Exercise: Restate the records exactly. Include all of them.

[Dataset entries]
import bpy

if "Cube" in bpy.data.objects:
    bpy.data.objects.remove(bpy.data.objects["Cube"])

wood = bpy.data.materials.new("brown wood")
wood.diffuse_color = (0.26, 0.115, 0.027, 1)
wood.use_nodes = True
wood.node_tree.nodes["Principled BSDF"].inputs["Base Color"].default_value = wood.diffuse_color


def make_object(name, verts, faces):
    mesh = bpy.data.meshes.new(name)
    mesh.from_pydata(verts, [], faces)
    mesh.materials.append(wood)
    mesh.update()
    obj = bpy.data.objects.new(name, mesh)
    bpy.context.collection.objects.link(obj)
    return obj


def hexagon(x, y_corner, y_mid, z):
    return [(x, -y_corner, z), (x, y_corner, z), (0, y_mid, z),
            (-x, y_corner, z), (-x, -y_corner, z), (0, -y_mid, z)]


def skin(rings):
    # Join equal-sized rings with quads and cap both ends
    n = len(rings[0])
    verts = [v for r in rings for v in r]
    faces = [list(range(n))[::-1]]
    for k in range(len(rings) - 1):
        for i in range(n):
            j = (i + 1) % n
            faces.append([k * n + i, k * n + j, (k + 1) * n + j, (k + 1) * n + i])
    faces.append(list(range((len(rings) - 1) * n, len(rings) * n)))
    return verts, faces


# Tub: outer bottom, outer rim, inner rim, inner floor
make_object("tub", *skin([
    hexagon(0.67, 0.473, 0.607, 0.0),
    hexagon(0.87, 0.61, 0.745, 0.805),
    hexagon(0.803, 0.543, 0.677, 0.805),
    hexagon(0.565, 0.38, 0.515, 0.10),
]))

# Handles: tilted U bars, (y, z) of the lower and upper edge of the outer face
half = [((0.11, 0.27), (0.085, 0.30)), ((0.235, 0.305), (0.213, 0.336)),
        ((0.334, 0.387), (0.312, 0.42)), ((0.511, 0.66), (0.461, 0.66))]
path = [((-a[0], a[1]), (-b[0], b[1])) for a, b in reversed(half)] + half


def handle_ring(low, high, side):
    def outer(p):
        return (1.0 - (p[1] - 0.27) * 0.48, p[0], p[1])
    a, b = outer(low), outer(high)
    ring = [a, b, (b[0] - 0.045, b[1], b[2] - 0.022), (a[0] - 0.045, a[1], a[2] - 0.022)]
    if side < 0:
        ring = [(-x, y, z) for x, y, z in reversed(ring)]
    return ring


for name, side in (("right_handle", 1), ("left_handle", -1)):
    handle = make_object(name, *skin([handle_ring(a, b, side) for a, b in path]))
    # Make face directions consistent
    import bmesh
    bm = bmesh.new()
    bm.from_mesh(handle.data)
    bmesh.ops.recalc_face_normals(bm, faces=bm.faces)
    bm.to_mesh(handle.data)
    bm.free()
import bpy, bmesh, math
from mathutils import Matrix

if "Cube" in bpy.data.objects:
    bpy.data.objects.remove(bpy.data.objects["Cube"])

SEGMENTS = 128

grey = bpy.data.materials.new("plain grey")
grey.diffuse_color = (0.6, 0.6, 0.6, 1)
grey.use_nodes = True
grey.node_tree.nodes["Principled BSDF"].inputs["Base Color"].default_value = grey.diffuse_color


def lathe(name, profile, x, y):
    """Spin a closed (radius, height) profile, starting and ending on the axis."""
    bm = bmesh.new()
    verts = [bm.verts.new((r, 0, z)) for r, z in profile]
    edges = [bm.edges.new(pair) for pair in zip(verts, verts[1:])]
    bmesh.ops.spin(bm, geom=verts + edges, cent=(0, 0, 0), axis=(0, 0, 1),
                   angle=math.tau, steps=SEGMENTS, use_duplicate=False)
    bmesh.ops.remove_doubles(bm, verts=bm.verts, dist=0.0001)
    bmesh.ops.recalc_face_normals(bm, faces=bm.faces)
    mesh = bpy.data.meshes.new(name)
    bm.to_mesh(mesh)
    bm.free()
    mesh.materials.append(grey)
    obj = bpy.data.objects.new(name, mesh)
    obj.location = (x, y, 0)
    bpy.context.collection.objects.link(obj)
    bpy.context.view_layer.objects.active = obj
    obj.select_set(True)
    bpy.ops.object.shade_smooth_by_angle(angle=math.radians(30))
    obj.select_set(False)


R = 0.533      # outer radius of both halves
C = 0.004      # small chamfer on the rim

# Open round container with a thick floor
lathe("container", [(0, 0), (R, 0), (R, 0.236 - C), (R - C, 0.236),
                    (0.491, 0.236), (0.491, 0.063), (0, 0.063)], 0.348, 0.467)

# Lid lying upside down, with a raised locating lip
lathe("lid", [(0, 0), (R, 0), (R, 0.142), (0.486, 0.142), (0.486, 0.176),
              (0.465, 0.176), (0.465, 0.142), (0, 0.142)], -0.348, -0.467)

Result of the task:
import bpy

if "Cube" in bpy.data.objects:
    bpy.data.objects.remove(bpy.data.objects["Cube"])

wood = bpy.data.materials.new("brown wood")
wood.diffuse_color = (0.26, 0.115, 0.027, 1)
wood.use_nodes = True
wood.node_tree.nodes["Principled BSDF"].inputs["Base Color"].default_value = wood.diffuse_color


def make_object(name, verts, faces):
    mesh = bpy.data.meshes.new(name)
    mesh.from_pydata(verts, [], faces)
    mesh.materials.append(wood)
    mesh.update()
    obj = bpy.data.objects.new(name, mesh)
    bpy.context.collection.objects.link(obj)
    return obj


def hexagon(x, y_corner, y_mid, z):
    return [(x, -y_corner, z), (x, y_corner, z), (0, y_mid, z),
            (-x, y_corner, z), (-x, -y_corner, z), (0, -y_mid, z)]


def skin(rings):
    # Join equal-sized rings with quads and cap both ends
    n = len(rings[0])
    verts = [v for r in rings for v in r]
    faces = [list(range(n))[::-1]]
    for k in range(len(rings) - 1):
        for i in range(n):
            j = (i + 1) % n
            faces.append([k * n + i, k * n + j, (k + 1) * n + j, (k + 1) * n + i])
    faces.append(list(range((len(rings) - 1) * n, len(rings) * n)))
    return verts, faces


# Tub: outer bottom, outer rim, inner rim, inner floor
make_object("tub", *skin([
    hexagon(0.67, 0.473, 0.607, 0.0),
    hexagon(0.87, 0.61, 0.745, 0.805),
    hexagon(0.803, 0.543, 0.677, 0.805),
    hexagon(0.565, 0.38, 0.515, 0.10),
]))

# Handles: tilted U bars, (y, z) of the lower and upper edge of the outer face
half = [((0.11, 0.27), (0.085, 0.30)), ((0.235, 0.305), (0.213, 0.336)),
        ((0.334, 0.387), (0.312, 0.42)), ((0.511, 0.66), (0.461, 0.66))]
path = [((-a[0], a[1]), (-b[0], b[1])) for a, b in reversed(half)] + half


def handle_ring(low, high, side):
    def outer(p):
        return (1.0 - (p[1] - 0.27) * 0.48, p[0], p[1])
    a, b = outer(low), outer(high)
    ring = [a, b, (b[0] - 0.045, b[1], b[2] - 0.022), (a[0] - 0.045, a[1], a[2] - 0.022)]
    if side < 0:
        ring = [(-x, y, z) for x, y, z in reversed(ring)]
    return ring


for name, side in (("right_handle", 1), ("left_handle", -1)):
    handle = make_object(name, *skin([handle_ring(a, b, side) for a, b in path]))
    # Make face directions consistent
    import bmesh
    bm = bmesh.new()
    bm.from_mesh(handle.data)
    bmesh.ops.recalc_face_normals(bm, faces=bm.faces)
    bm.to_mesh(handle.data)
    bm.free()
import bpy, bmesh, math
from mathutils import Matrix

if "Cube" in bpy.data.objects:
    bpy.data.objects.remove(bpy.data.objects["Cube"])

SEGMENTS = 128

grey = bpy.data.materials.new("plain grey")
grey.diffuse_color = (0.6, 0.6, 0.6, 1)
grey.use_nodes = True
grey.node_tree.nodes["Principled BSDF"].inputs["Base Color"].default_value = grey.diffuse_color


def lathe(name, profile, x, y):
    """Spin a closed (radius, height) profile, starting and ending on the axis."""
    bm = bmesh.new()
    verts = [bm.verts.new((r, 0, z)) for r, z in profile]
    edges = [bm.edges.new(pair) for pair in zip(verts, verts[1:])]
    bmesh.ops.spin(bm, geom=verts + edges, cent=(0, 0, 0), axis=(0, 0, 1),
                   angle=math.tau, steps=SEGMENTS, use_duplicate=False)
    bmesh.ops.remove_doubles(bm, verts=bm.verts, dist=0.0001)
    bmesh.ops.recalc_face_normals(bm, faces=bm.faces)
    mesh = bpy.data.meshes.new(name)
    bm.to_mesh(mesh)
    bm.free()
    mesh.materials.append(grey)
    obj = bpy.data.objects.new(name, mesh)
    obj.location = (x, y, 0)
    bpy.context.collection.objects.link(obj)
    bpy.context.view_layer.objects.active = obj
    obj.select_set(True)
    bpy.ops.object.shade_smooth_by_angle(angle=math.radians(30))
    obj.select_set(False)


R = 0.533      # outer radius of both halves
C = 0.004      # small chamfer on the rim

# Open round container with a thick floor
lathe("container", [(0, 0), (R, 0), (R, 0.236 - C), (R - C, 0.236),
                    (0.491, 0.236), (0.491, 0.063), (0, 0.063)], 0.348, 0.467)

# Lid lying upside down, with a raised locating lip
lathe("lid", [(0, 0), (R, 0), (R, 0.142), (0.486, 0.142), (0.486, 0.176),
              (0.465, 0.176), (0.465, 0.142), (0, 0.142)], -0.348, -0.467)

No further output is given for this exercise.